I had much time to reflect on then and now. In 2002, I was 49, living off my stock options and drawing unemployment after having been laid off at Veritas Software, which was eventually bought by Symantec. In 2012, I’m doing freelance work after having been laid off at the small marketing company where I spent most of the time in between the two Summerland hikes. In 2002, I used email and regularly visited some of the same news sites I still go to today, but social media was not in the picture. Back then, I weighed a bit more. But now my knees are getting creaky and I can feel twinges of arthritis in my hands and feet. In 2002, our neighborhood was much more troubled than today, and we were going to have a home invasion in early 2003. Today, different people live across the alley; trouble still abounds but crime seems more under control. There were certain things I didn’t know in 2002—for example, that my heritage is part Jewish. Or that the wars that had just gotten started would still go on now, with no realistic end in sight, no matter what official verbiage suggests.

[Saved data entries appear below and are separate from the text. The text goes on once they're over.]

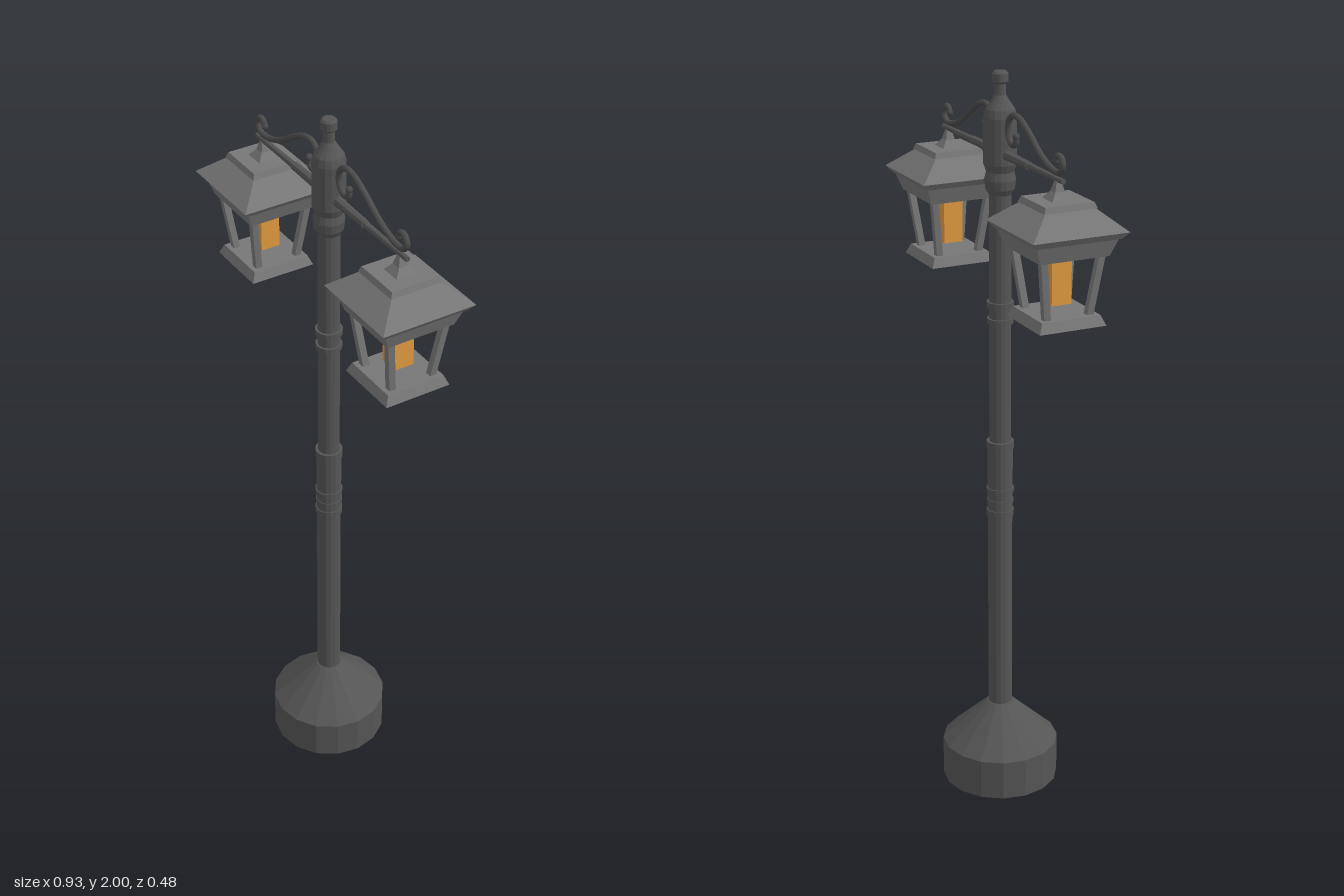
import * as THREE from 'three';

const iron = new THREE.MeshStandardMaterial({ color: 0x555555, flatShading: true });
const smoothIron = new THREE.MeshStandardMaterial({ color: 0x4c4c4c });
const lampMetal = new THREE.MeshStandardMaterial({ color: 0x777777, flatShading: true });
const glow = new THREE.MeshStandardMaterial({ color: 0xe09a40, flatShading: true });

function add(parent, name, geometry, material) {
  const mesh = new THREE.Mesh(geometry, material);
  mesh.name = name;
  parent.add(mesh);
  return mesh;
}

// Turned part from [radius, height] pairs
function turned(profile) {
  return new THREE.LatheGeometry(profile.map(([r, y]) => new THREE.Vector2(r, y)), 16);
}

// Square frustum between two heights, given its half widths
function frustum(bottomHalf, topHalf, y0, y1) {
  return new THREE.CylinderGeometry(topHalf * Math.SQRT2, bottomHalf * Math.SQRT2, y1 - y0, 4)
    .rotateY(Math.PI / 4)
    .translate(0, (y0 + y1) / 2, 0);
}

function createLantern() {
  const lantern = new THREE.Group();
  lantern.name = 'lantern';
  add(lantern, 'lanternFloor', frustum(0.091, 0.08, 1.438, 1.464), lampMetal);
  add(lantern, 'frieze', frustum(0.094, 0.112, 1.615, 1.665), lampMetal);
  add(lantern, 'eave', frustum(0.115, 0.13, 1.66, 1.678), lampMetal);
  add(lantern, 'roof', frustum(0.13, 0.066, 1.678, 1.732), lampMetal);
  add(lantern, 'roofCap', frustum(0.072, 0.066, 1.73, 1.745), lampMetal);
  add(lantern, 'finialFoot', frustum(0.028, 0.013, 1.745, 1.764), lampMetal);
  add(lantern, 'finialTip', frustum(0.013, 0.005, 1.764, 1.795), lampMetal);
  add(lantern, 'lightBlock', frustum(0.027, 0.027, 1.485, 1.62), glow);

  // Corner posts, sheared so that they splay outwards to the top
  for (const sx of [-1, 1]) {
    for (const sz of [-1, 1]) {
      const geometry = new THREE.BoxGeometry(0.018, 0.16, 0.018).translate(0, 1.54, 0);
      const p = geometry.attributes.position;
      for (let i = 0; i < p.count; i++) {
        const offset = 0.058 + (p.getY(i) - 1.46) * 0.13;
        p.setX(i, p.getX(i) + sx * offset);
        p.setZ(i, p.getZ(i) + sz * offset);
      }
      add(lantern, 'cornerPost', geometry, lampMetal);
    }
  }
  return lantern;
}

// One side: bar, scroll and hanging lantern, pointing along +x
function createArm() {
  const arm = new THREE.Group();
  arm.name = 'arm';
  const bar = (r0, r1, x0, x1) => new THREE.CylinderGeometry(r1, r0, x1 - x0, 8)
    .rotateZ(-Math.PI / 2).translate((x0 + x1) / 2, 1.793, 0);
  add(arm, 'barSleeve', bar(0.014, 0.011, 0, 0.165), iron);
  add(arm, 'bar', bar(0.009, 0.007, 0.16, 0.348), iron);

  const path = [
    [0.308, 1.836], [0.314, 1.849], [0.333, 1.85], [0.344, 1.83], [0.328, 1.811],
    [0.291, 1.811], [0.231, 1.832], [0.165, 1.873], [0.115, 1.898], [0.077, 1.902],
    [0.05, 1.883], [0.046, 1.851], [0.066, 1.827], [0.09, 1.832], [0.092, 1.851],
  ].map(([x, y]) => new THREE.Vector3(x, y, 0));
  add(arm, 'scroll', new THREE.TubeGeometry(new THREE.CatmullRomCurve3(path), 70, 0.008, 8), smoothIron);
  for (const end of [path[0], path[path.length - 1]]) {
    add(arm, 'scrollEnd', new THREE.SphereGeometry(0.0095, 8, 6), smoothIron).position.copy(end);
  }

  const lantern = createLantern();
  lantern.position.x = 0.318;
  arm.add(lantern);
  return arm;
}

export function createModel() {
  const model = new THREE.Group();
  model.name = 'streetLamp';
  const body = new THREE.Group();
  body.name = 'lampBody';
  body.rotation.y = -Math.PI / 12;
  model.add(body);

  // Foot and post
  add(body, 'base', turned([[0, 0], [0.161, 0], [0.161, 0.112], [0.036, 0.228], [0, 0.228]]), iron);
  add(body, 'post', turned([
    [0.033, 0.22], [0.033, 0.8], [0.034, 0.8], [0.034, 1.0], [0.029, 1.01], [0.029, 1.69],
  ]), iron);

  // Raised rings: [height, thickness, radius]
  for (const [y, h, r] of [
    [0.805, 0.018, 0.037], [0.838, 0.012, 0.036], [0.87, 0.014, 0.037],
    [1.0, 0.022, 0.037], [1.348, 0.014, 0.035], [1.392, 0.016, 0.036],
  ]) {
    add(body, 'postRing', new THREE.CylinderGeometry(r, r, h, 16).translate(0, y, 0), iron);
  }

  // Column head with dome and finial
  add(body, 'columnHead', turned([
    [0.029, 1.685], [0.038, 1.7], [0.041, 1.725], [0.036, 1.745], [0.043, 1.765],
    [0.043, 1.885], [0.038, 1.905], [0.026, 1.922], [0.015, 1.94], [0.014, 1.968],
    [0.021, 1.974], [0.021, 1.994], [0.016, 2], [0, 2],
  ]), iron);

  // Two opposite arms
  for (const angle of [0, Math.PI]) {
    const arm = createArm();
    arm.rotation.y = angle;
    body.add(arm);
  }
  return model;
}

Today, more so than ten years ago, I wonder how much time I still have to go on walking the Earth. Will I get back to Summerland anytime soon?
2 responses to “On the Summerland trail, ten years later”
I know people say the best thing to do when confronted by a bear is to play dead, but… I would’ve done the same thing as you did. Glad you were able to enjoy it more this time around!
Yes. The guidance you get at the entrance to Mount Rainier National Park says if you see bears, leave them alone, back off slowly. http://www.bearsmart.com/becoming-bear-smart/play/bear-encounters also says one should speak calmly to them. I did none of that, of course. But this wasn’t a rational decision, for sure, even though I had thought about the likelihood of a bear meeting happening many times. Just like so many other things in life – I don’t always know who and what I am until I see how I turn out in certain situations I don’t come across on ordinary days.